Carb-loading is so deeply ingrained in endurance sports it may come as a shock to learn that a low-carb, high-fat ketogenic diet can help triathletes, marathon runners and cyclists achieve peak performance.
Fitness expert and Ironman triathlete Ben Greenfield is among the growing number of endurance athletes who are sold on the merits of a low-carb, high-fat diet.
He recently discussed the endurance-training benefits of a ketogenic diet on a podcast with fitness trainer Sam Feltham.
Greenfield completed the 2013 Ironman Triathlon World Championships in an impressive 9:59:26, all while following the low-carb, high-fat ketogenic diet.
The Ironman Triathlon consists of a 2.4-mile swim, a 112-mile bicycle ride, and a 26.2-mile marathon without a break.
Greenfield's breakfast the morning of the triathlon was a half-stick of butter, two shots of MCT oil, and a cup of coffee.
He said he previously followed a high-carb diet but switched two years ago after realizing that too many carbs causes inflammation, which can lead to heart disease, Alzheimer's, obesity, and diabetes.
Two years ago, I came across research about pancreatic fatigue and failure, loss of insulin-cell receptor sensivity, and surges in blood glucose leading to inflammation."

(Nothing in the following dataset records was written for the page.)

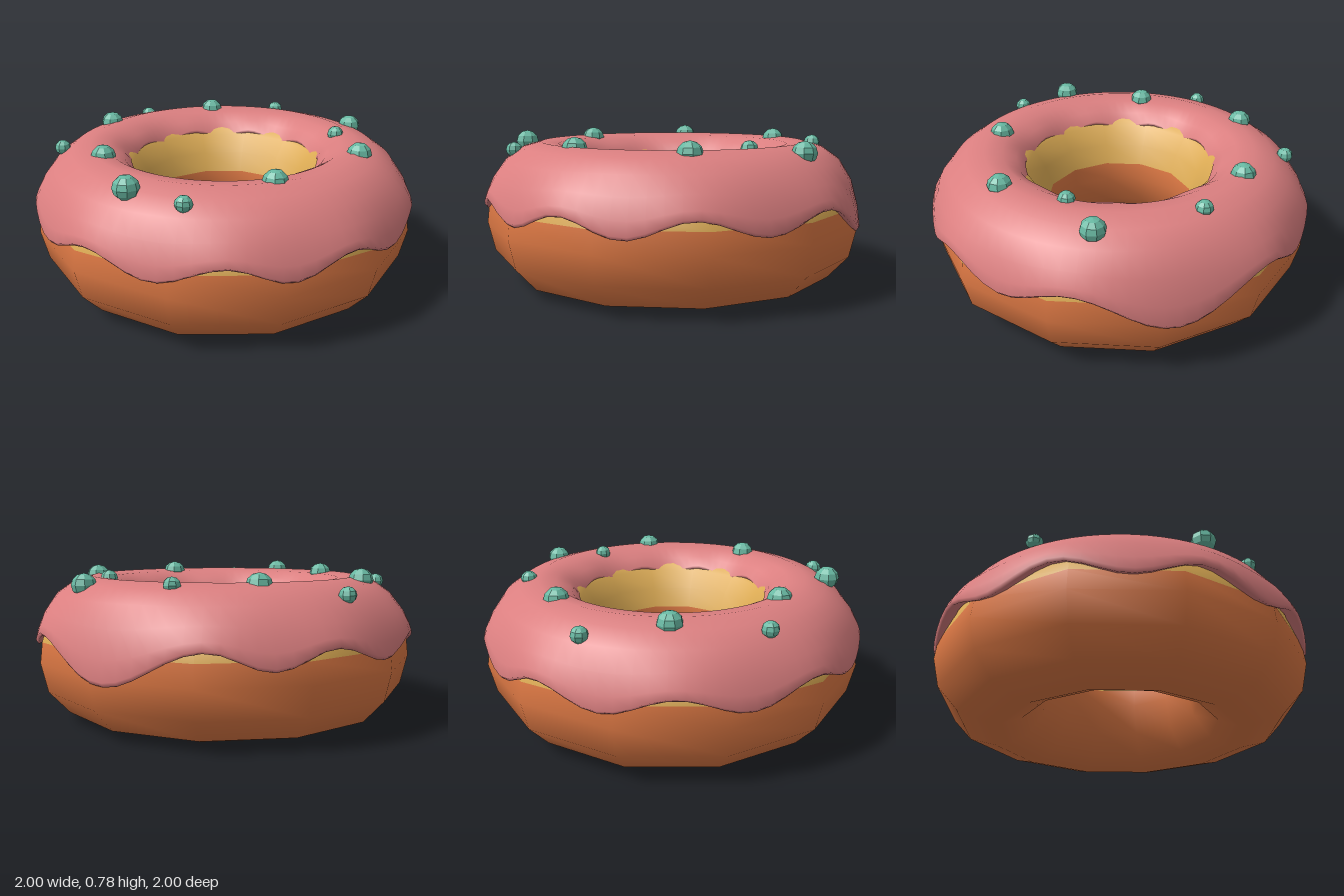
import * as THREE from 'three';
import { mergeVertices } from 'three/addons/utils/BufferGeometryUtils.js';

const material = (name, color) => {
  const m = new THREE.MeshStandardMaterial({ color });
  m.name = name;
  return m;
};

// Height of the outer icing edge: scallops between crests, with one long drip
const crests = [-41, -6, 30, 70, 127, 161, 200, 240, 280, 319];
function icingEdge(deg) {
  const a = deg > 319 ? deg - 360 : deg;
  let i = 0;
  while (i < crests.length - 2 && a > crests[i + 1]) i++;
  const t = (a - crests[i]) / (crests[i + 1] - crests[i]);
  const depth = crests[i] === 70 ? 0.175 : 0.085;
  return 0.465 - depth * Math.sin(Math.PI * t) ** 2;
}

// Icing rows: radius, height, share of outer wave, share of inner wave
const icingRows = [
  [0.93, 0.44, 1, 0],
  [0.985, 0.415, 1, 0],
  [0.998, 0.43, 0.95, 0],
  [0.985, 0.48, 0.6, 0],
  [0.95, 0.56, 0.2, 0],
  [0.885, 0.645, 0, 0],
  [0.8, 0.705, 0, 0],
  [0.7, 0.733, 0, 0],
  [0.61, 0.72, 0, 0],
  [0.54, 0.68, 0, 0.4],
  [0.495, 0.625, 0, 1],
  [0.498, 0.608, 0, 1],
  [0.535, 0.61, 0, 1],
];

function icingGeometry() {
  const segments = 80;
  const geo = new THREE.LatheGeometry(icingRows.map(([r, y]) => new THREE.Vector2(r, y)), segments);
  const pos = geo.attributes.position;
  const n = icingRows.length;
  for (let i = 0; i <= segments; i++) {
    const deg = (i % segments) * 360 / segments;
    const outer = icingEdge(deg) - 0.42;
    const inner = 0.018 * Math.cos(THREE.MathUtils.degToRad(deg * 9));
    icingRows.forEach(([, y, wo, wi], j) => pos.setY(i * n + j, y + outer * wo + inner * wi));
  }
  // Weld the seam so the shading runs on smoothly
  geo.deleteAttribute('uv');
  geo.deleteAttribute('normal');
  const welded = mergeVertices(geo, 1e-4);
  welded.computeVertexNormals();
  return welded;
}

const doughRing = (points) => new THREE.LatheGeometry(
  points.map(([r, y]) => new THREE.Vector2(r, y)), 12, THREE.MathUtils.degToRad(4));

export function createModel() {
  const group = new THREE.Group();
  group.name = 'doughnut';
  const add = (name, geo, mat) => {
    const mesh = new THREE.Mesh(geo, mat);
    mesh.name = name;
    group.add(mesh);
    return mesh;
  };

  // Browned lower dough, from the hole under and round to the outside
  add('bakedDough', doughRing([
    [0.395, 0.415], [0.385, 0.32], [0.425, 0.16], [0.52, 0.04], [0.62, 0],
    [0.7, 0], [0.85, 0.045], [0.955, 0.16], [0.99, 0.31], [0.978, 0.415],
  ]), material('bakedOrange', 0xe07a45));

  // Pale upper dough, seen as a band below the icing
  add('paleDough', doughRing([
    [0.978, 0.415], [0.955, 0.5], [0.86, 0.62], [0.7, 0.69],
    [0.57, 0.67], [0.5, 0.615], [0.435, 0.52], [0.395, 0.415],
  ]), material('paleYellow', 0xdcab54));

  const pink = material('icingPink', 0xdb7f80);
  pink.side = THREE.DoubleSide;
  add('icing', icingGeometry(), pink);

  // Sprinkles: x, y, z, radius
  const teal = material('sprinkleTeal', 0x68b8a2);
  teal.flatShading = true;
  const bead = new THREE.SphereGeometry(1, 8, 6);
  const sprinkles = [
    [0.13, 0.675, -0.86, 0.043], [-0.235, 0.72, -0.71, 0.063], [0.395, 0.72, -0.56, 0.063],
    [-0.65, 0.69, -0.56, 0.042], [0.69, 0.722, -0.3, 0.043], [-0.62, 0.72, -0.21, 0.063],
    [-0.785, 0.72, 0.23, 0.064], [0.78, 0.705, 0.21, 0.062], [0.54, 0.725, 0.31, 0.043],
    [-0.675, 0.695, 0.5, 0.042], [-0.235, 0.72, 0.615, 0.063], [0.365, 0.72, 0.615, 0.063],
  ];
  sprinkles.forEach(([x, y, z, r], i) => {
    const s = add('sprinkle' + (i + 1), bead, teal);
    s.position.set(x, y, z);
    s.scale.set(r, r * 0.92, r);
    s.rotation.y = i * 0.7;
  });
  return group;
}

After switching to a ketogenic diet, he experienced improved stamina, stable blood sugar, better sleep, less brain fog, and even better skin and hair.
Endurance athlete and surgeon Dr. Peter Attia is also sold on the endurance-training benefits of a ketogenic diet and has written extensively about it on his blog. After self-experimenting on a ketogenic diet, Attia observed that his aerobic efficiency improved dramatically.
"Keto-adaptation made me far more metabolically flexible and efficient in the aerobic environment," noted Dr. Attia, a graduate of Stanford Medical School who also has a degree in mechanical engineering.
I can now rely on much more fat, rather than glycogen, during prolonged exertion. This frees me up from needing to be constantly eating on long swims and bike rides."
Similarly, cyclist Dave Zabriskie, ultra-marathoner Timothy Olson, and Miami Heat guard Ray Allen have all abandoned their high-carb, low-fat eating plans in favor of the high-fat, lower-carb Paleo diet, and experienced significant performance gains.
Meanwhile, Dr. Dominic D'Agostino of the University of South Florida has confirmed that a ketogenic diet has neuro-protective qualities that enable Navy SEALs to ward off seizures in the rigorous deep-sea environment. He underscored that a ketogenic diet has already proven more effective than drugs at managing epilepsy.
Dr. D'Agostino has also done ground-breaking research confirming a ketogenic diet starves cancer cells. He's confident that metabolic therapy will one day replace toxic chemotherapy in the war on cancer. "Within the next 10 years, I think we'll be able to rely on diet therapy to treat cancer and do away with toxic chemotherapy," he said.